2Institute of Dentistry, Department of Oral and Maxillofacial Surgery, University of Oulu, Oulu, Finland
3Department of Periodontology and Implant Biology, Dental School, Aristotle University of Thessaloniki, Thessaloniki, Greece
4BioMediTech, Institute of Bioscience and Technology, University of Tampere, Tampere, Finland
|Online Access:||PDF Full Text (PDF, 1 MB)|
|Persistent link:|| http://urn.fi/urn:nbn:fi-fe201709188644
Public Library of Science,
|Publish Date:|| 2017-09-18
A priori registration of randomized clinical trials is crucial to the transparency and credibility of their findings. Aim of this study was to assess the frequency with which registered and completed randomized trials in orthodontics are published. We searched ClinicalTrials.gov and ISRCTN for registered randomized clinical trials in orthodontics that had been completed up to January 2017 and judged the publication status and date of registered trials using a systematic protocol. Statistical analysis included descriptive statistics, chi-square or Fisher exact tests, and Kaplan-Meier survival estimates. From the 266 orthodontic trials registered up to January 2017, 80 trials had been completed and included in the present study. Among these 80 included trials, the majority (76%) were registered retrospectively, while only 33 (41%) were published at the time. The median time from completion to publication was 20.1 months (interquartile range: 9.1 to 31.6 months), while survival analysis indicated that less than 10% of the trials were published after 5 years from their completion. Finally, 22 (28%) of completed trials remain unpublished even after 5 years from their completion. Publication rates of registered randomized trials in orthodontics remained low, even 5 years after their completion date.

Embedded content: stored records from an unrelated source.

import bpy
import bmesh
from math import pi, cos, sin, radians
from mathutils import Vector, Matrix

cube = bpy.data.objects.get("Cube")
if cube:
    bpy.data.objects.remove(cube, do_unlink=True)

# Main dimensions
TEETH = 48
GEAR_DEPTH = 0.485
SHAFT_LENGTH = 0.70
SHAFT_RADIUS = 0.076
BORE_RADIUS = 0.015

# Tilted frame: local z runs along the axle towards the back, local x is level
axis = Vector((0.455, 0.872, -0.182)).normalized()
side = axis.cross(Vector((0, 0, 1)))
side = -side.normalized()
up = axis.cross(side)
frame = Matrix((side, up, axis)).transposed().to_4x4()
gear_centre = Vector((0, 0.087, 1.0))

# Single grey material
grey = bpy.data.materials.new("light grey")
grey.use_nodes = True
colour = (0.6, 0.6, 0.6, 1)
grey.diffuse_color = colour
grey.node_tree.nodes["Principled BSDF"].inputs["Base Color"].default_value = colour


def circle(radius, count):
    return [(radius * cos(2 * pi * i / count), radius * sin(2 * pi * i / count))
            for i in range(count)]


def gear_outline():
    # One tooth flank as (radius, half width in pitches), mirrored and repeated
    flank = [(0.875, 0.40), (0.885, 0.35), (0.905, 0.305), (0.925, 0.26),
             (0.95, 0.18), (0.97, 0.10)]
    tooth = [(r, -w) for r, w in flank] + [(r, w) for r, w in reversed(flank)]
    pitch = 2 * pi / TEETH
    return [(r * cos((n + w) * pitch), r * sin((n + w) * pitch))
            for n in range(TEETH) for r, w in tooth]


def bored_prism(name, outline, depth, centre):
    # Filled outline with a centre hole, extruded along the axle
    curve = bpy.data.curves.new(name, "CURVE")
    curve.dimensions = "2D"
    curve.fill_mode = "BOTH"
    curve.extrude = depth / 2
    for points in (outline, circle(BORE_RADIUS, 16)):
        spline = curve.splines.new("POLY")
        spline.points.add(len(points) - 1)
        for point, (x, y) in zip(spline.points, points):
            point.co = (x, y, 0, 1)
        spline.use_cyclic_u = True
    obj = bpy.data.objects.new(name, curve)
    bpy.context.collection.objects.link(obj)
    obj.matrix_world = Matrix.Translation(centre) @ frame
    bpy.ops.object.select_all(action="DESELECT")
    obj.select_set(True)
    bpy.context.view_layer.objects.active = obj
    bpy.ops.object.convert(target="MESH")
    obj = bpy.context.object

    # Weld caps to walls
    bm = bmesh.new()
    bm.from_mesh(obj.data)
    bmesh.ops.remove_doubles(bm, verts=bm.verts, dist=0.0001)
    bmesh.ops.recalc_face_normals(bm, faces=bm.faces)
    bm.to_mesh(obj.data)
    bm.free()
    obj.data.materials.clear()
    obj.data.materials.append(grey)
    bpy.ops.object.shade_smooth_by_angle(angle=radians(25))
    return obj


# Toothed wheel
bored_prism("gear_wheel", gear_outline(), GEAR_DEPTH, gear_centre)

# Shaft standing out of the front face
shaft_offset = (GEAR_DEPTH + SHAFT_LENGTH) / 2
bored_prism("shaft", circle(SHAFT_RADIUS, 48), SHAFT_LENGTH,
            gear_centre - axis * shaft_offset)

|Type of Publication:||
A1 Journal article – refereed
|Field of Science:||
© 2017 Papageorgiou et al. This is an open access article distributed under the terms of the Creative Commons Attribution License, which permits unrestricted use, distribution, and reproduction in any medium, provided the original author and source are credited.